A small group of parents at the new Horizon Elementary School in Cascades is breathing a sigh of relief, at least temporarily, that their children will ride the bus to school instead of walking even a short distance along a stretch of road where they say cars regularly speed at 45, even 60, miles per hour.
The new transportation arrangement is among the last-minute details school officials are trying to resolve in the final days before school begins Aug. 30. The county also must deal with what it describes as an unusual shortage of bus drivers, a problem that has plagued neighboring counties for years.
Loudoun County public schools will open without five drivers and probably will make up the difference by asking office staff members to drive some buses, said Mike Lunsford, director of transportation for the district. Students might experience slight crowding on some buses as well, Lunsford said.
At Horizon Elementary, parents began mobilizing about two weeks ago, when Principal William Ray announced at a PTA meeting that students living in the Hampshire Station Drive and Parkside Circle area fell into the designated walking zone. According to the rules, children walk if they live within eight-tenths of a mile of their school.
For most of the summer, parents in the area had thought their children would ride the school bus, said Michele Zuckerman, PTA president at Horizon. And they were not pleased with the situation.
Convinced that the roads and pathways their children would take to school were unsafe, parents set out to convince the county. Phone calls and letters poured into Lunsford's office.
"The neighborhood united and presented as much information to the school system as possible so they could make a decision," Zuckerman said. "Safety is a priority for everybody, and nobody wanted these kids to be walking along an unsafe route."
About a week later, after talking to dozens of people, Lunsford relented. He agreed that the children living on the north side of Hampshire Station Drive should be bused because they have no sidewalk and that the bus should pick up students in Parkside Circle because the tunnel that runs under Broadmore Drive from Parkside to the school is poorly lit and invisible from street level.
That left children on the north side of Hampshire Station Drive. Until Thursday, they were still walking.
It didn't please Debbie McVey, who lives on Settler's Point Place. She said her 9-year-old daughter would have to walk six-tenths of a mile out of the way to reach the only safe walkway to Horizon, at the end of Pebblebrook Place. That walkway could be reached only by turning on a very busy Hampshire Station Drive first.
A direct pathway to the school from the end of Settler's Point Place was planned but has not been installed.
So McVey helped organize parents in her area to gather evidence about the dangers of Hampshire Station Drive. The road, which connects three major neighborhoods, has been studied multiple times over the last few years. McVey said that cars routinely exceed the 25 mph limit and run stop signs, adding that inexperienced high school drivers use the road to reach Potomac Falls High School.

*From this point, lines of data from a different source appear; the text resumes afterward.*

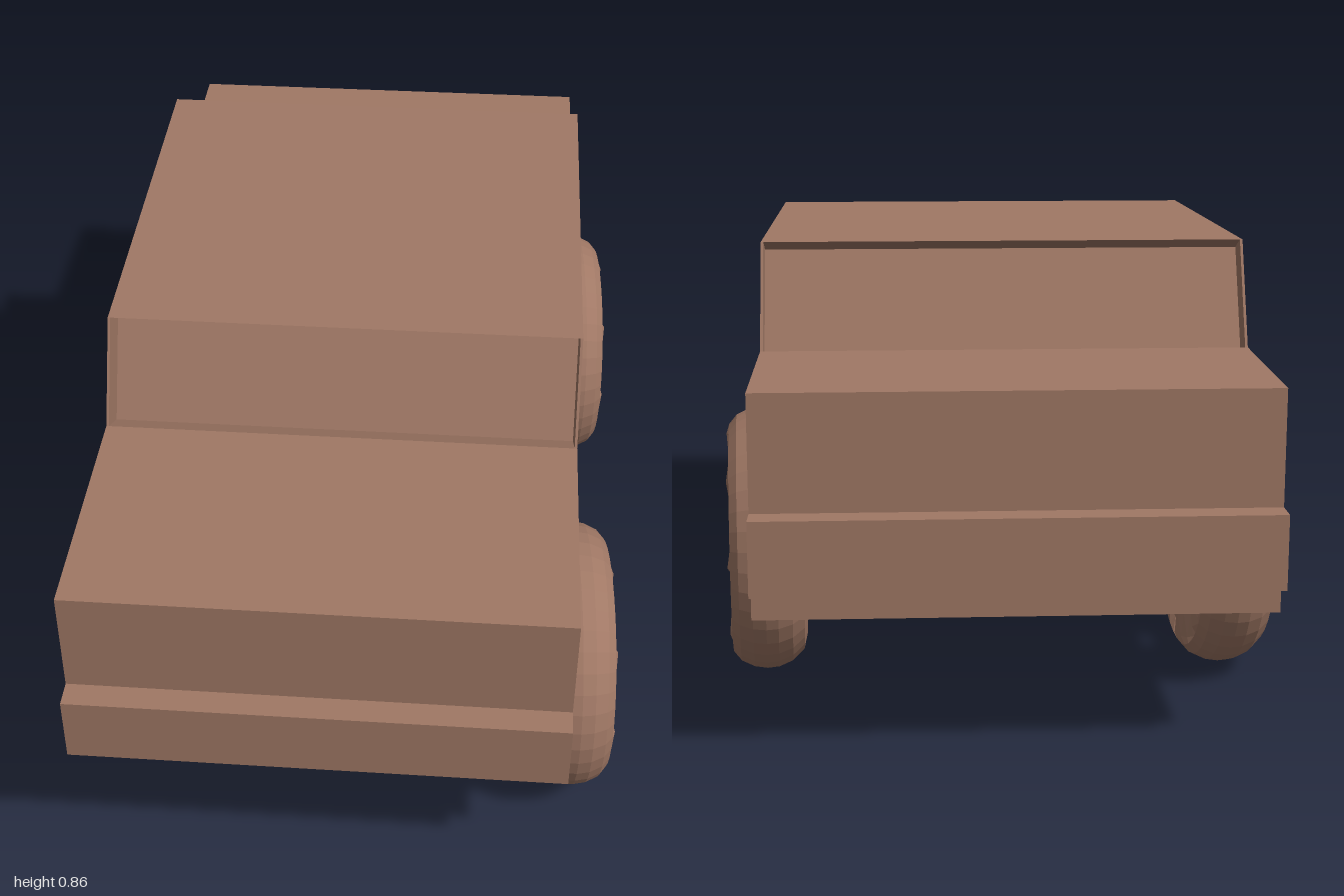
import * as THREE from 'three';

const paint = new THREE.MeshStandardMaterial({ color: 0xa07865, flatShading: true });

// Extrudes a side profile of [z, y] points between two x positions
function slab(name, points, x0, x1) {
  const shape = new THREE.Shape(points.map(([z, y]) => new THREE.Vector2(z, y)));
  const geo = new THREE.ExtrudeGeometry(shape, { depth: x1 - x0, bevelEnabled: false });
  geo.rotateY(-Math.PI / 2).translate(x1, 0, 0);
  const mesh = new THREE.Mesh(geo, paint);
  mesh.name = name;
  return mesh;
}

// Rounded tyre ring with saw-tooth notches on its +x face
function tyreGeometry() {
  const teeth = 8, steps = 5, cut = 0.035;
  const profile = [
    [0.158, -0.062], [0.168, -0.072], [0.195, -0.075], [0.225, -0.068], [0.247, -0.045],
    [0.258, -0.018], [0.26, 0.005], [0.256, 0.03], [0.244, 0.055], [0.226, 0.07],
    [0.212, 0.075], [0.165, 0.072], [0.158, 0.06], [0.158, -0.062],
  ].map(([r, x]) => new THREE.Vector2(r, x));
  const geo = new THREE.LatheGeometry(profile, teeth * steps);
  const pos = geo.attributes.position;
  for (let i = 0; i < pos.count; i++) {
    const row = i % profile.length, seg = Math.floor(i / profile.length);
    const ramp = (seg % steps) / (steps - 1);
    if (row >= 10 && row <= 12) pos.setY(i, pos.getY(i) - cut * ramp * (row === 10 ? 0.6 : 1));
  }
  geo.rotateZ(-Math.PI / 2);
  return geo;
}

export function createModel() {
  const group = new THREE.Group();
  const left = 0.44, right = -0.48, skin = 0.005;

  // Lower body with bumpers, shared by the core and the side panels
  const rear = [
    [-0.95, 0.66], [-0.95, 0.45], [-1, 0.45], [-1, 0.315], [-0.95, 0.315], [-0.95, 0.26],
  ];
  const front = [
    [0.95, 0.26], [0.95, 0.315], [1, 0.315], [1, 0.45], [0.95, 0.45], [0.95, 0.66],
  ];
  const windscreen = [[0.46, 0.66], [0.36, 0.85]];
  const rearWindow = [[-0.5, 0.86], [-0.585, 0.665]];

  // Replaces a sloped edge by a parallel one sunk into the cabin
  const sink = ([a, b], dz, dy) => [a, [a[0] + dz, a[1] + dy], [b[0] + dz, b[1] + dy], b];

  const outline = [...front, ...windscreen, ...rearWindow, ...rear];
  const sunk = [...front, ...sink(windscreen, -0.067, -0.036), ...sink(rearWindow, 0.045, -0.02), ...rear];
  group.add(
    slab('body', sunk, right + skin, left - skin),
    slab('leftSidePanel', outline, left - skin, left),
    slab('rightSidePanel', outline, right, right + skin),
  );

  // Four identical wheels, turned slightly about the vertical
  const tyre = tyreGeometry();
  for (const [side, x] of [['Left', 0.445], ['Right', -0.45]]) {
    for (const [end, z] of [['front', 0.615], ['rear', -0.44]]) {
      const wheel = new THREE.Mesh(tyre, paint);
      wheel.name = `${end}${side}Wheel`;
      wheel.position.set(x, 0.265, z);
      wheel.rotation.y = 0.065;
      group.add(wheel);
    }
  }
  return group;
}
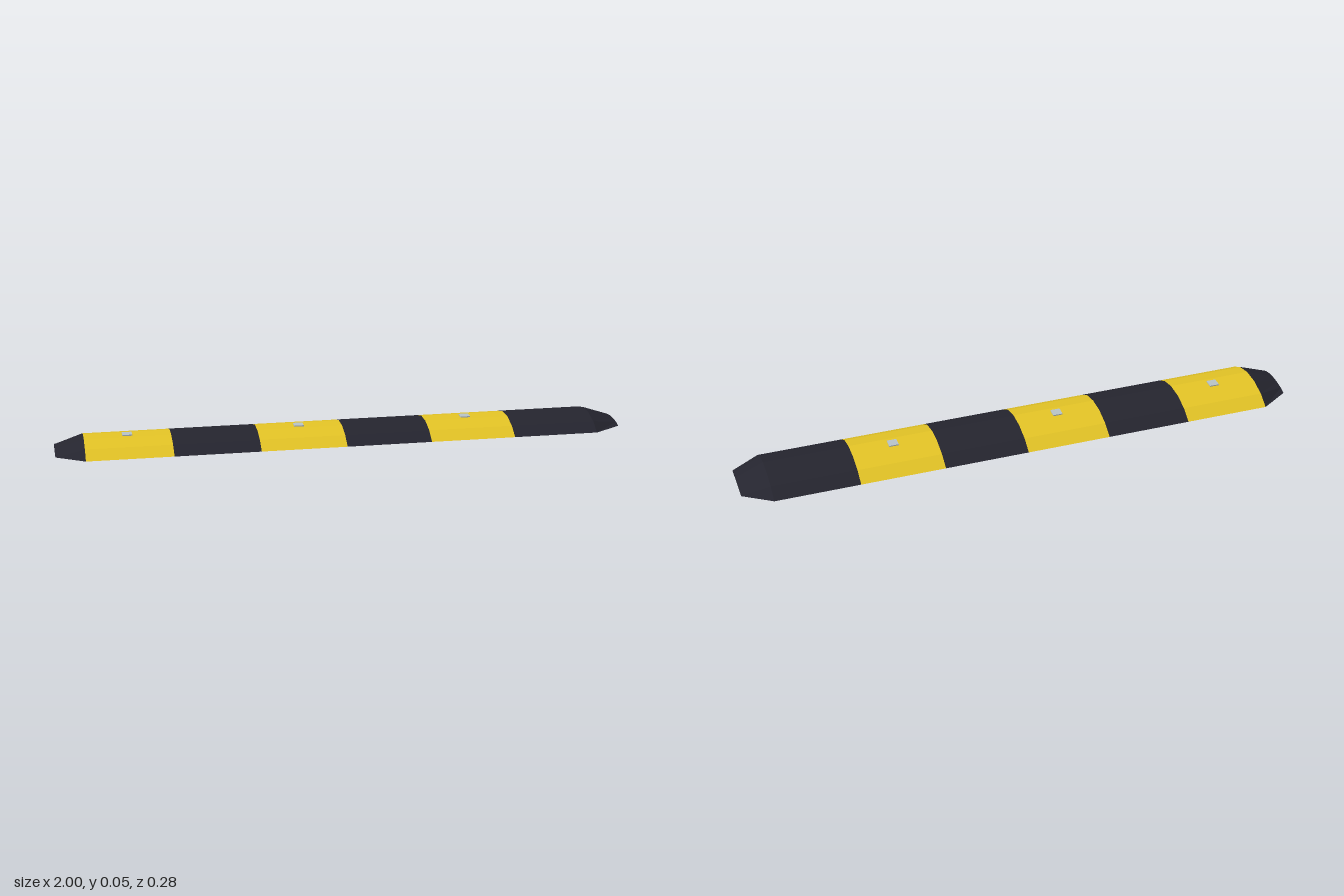
import * as THREE from 'three';

const yellow = new THREE.MeshStandardMaterial({ name: 'safetyYellow', color: 0xe6c626 });
const black = new THREE.MeshStandardMaterial({ name: 'rubberBlack', color: 0x25252f });
const grey = new THREE.MeshStandardMaterial({ name: 'reflectorGrey', color: 0xb8c4c8 });

// Half cross-section of the hump: [distance from centre, height]
const profile = [[0.14, 0], [0.093, 0.028], [0.032, 0.044]];

// Hump section between two x positions, scaled to [width, height] at each end
function humpSection(name, material, x0, x1, start = [1, 1], end = [1, 1]) {
  const points = [
    ...profile.map(([z, y]) => new THREE.Vector2(z, y)),
    ...profile.map(([z, y]) => new THREE.Vector2(-z, y)).reverse(),
  ];
  const geometry = new THREE.ExtrudeGeometry(new THREE.Shape(points), { depth: x1 - x0, bevelEnabled: false });
  geometry.rotateY(Math.PI / 2).translate(x0, 0, 0);
  const pos = geometry.attributes.position;
  for (let i = 0; i < pos.count; i++) {
    const [w, h] = pos.getX(i) < (x0 + x1) / 2 ? start : end;
    pos.setY(i, pos.getY(i) * h);
    pos.setZ(i, pos.getZ(i) * w);
  }
  geometry.computeVertexNormals();
  const mesh = new THREE.Mesh(geometry, material);
  mesh.name = name;
  return mesh;
}

export function createModel() {
  const group = new THREE.Group();
  group.name = 'speedBump';

  // Alternating bands, with a reflector on each yellow one
  for (let i = 0; i < 6; i++) {
    const x = -0.9 + i * 0.3;
    const isYellow = i % 2 === 0;
    group.add(humpSection(isYellow ? 'yellowBand' : 'blackBand', isYellow ? yellow : black, x, x + 0.3));
    if (isYellow) {
      const reflector = new THREE.Mesh(new THREE.BoxGeometry(0.034, 0.008, 0.034), grey);
      reflector.name = 'reflector';
      reflector.position.set(x + 0.15, 0.044, 0);
      group.add(reflector);
    }
  }

  // Tapered end caps
  const tip = [0.55, 0.25];
  group.add(humpSection('rightEndCap', black, -1, -0.9, tip, [1, 1]));
  group.add(humpSection('leftEndCap', black, 0.9, 1, [1, 1], tip));
  return group;
}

After listening some more and visiting the neighborhood, Lunsford agreed with the parents again--for now. He said that all students in the neighborhood will be bused during the upcoming school year and that the situation will be evaluated again next year.
"Whenever there's even a question of safety, we relent very quickly," Lunsford said.
Over the next few months, Horizon parents plan to find a site to build a second safe walkway to school and look at ways to calm traffic on Hampshire Station Drive. The road, which still is owned by the developer, needs to be released from bond and taken over by the Virginia Department of Transportation before parents can ask for safety measures.
McVey is satisfied with the compromise. At least for one year, she said, her daughter will have a safe way to get to school. She hopes that the new pathway will be a genuinely safe walkway and not take students on Potomac View Road, an even busier, more dangerous thoroughfare.
Loudoun public schools need bus drivers. Drivers undergo a month of training and make $11.21 an hour. The shifts are 7 to 9 a.m. and 2 to 4 p.m. Applicants should call 703-771-6480.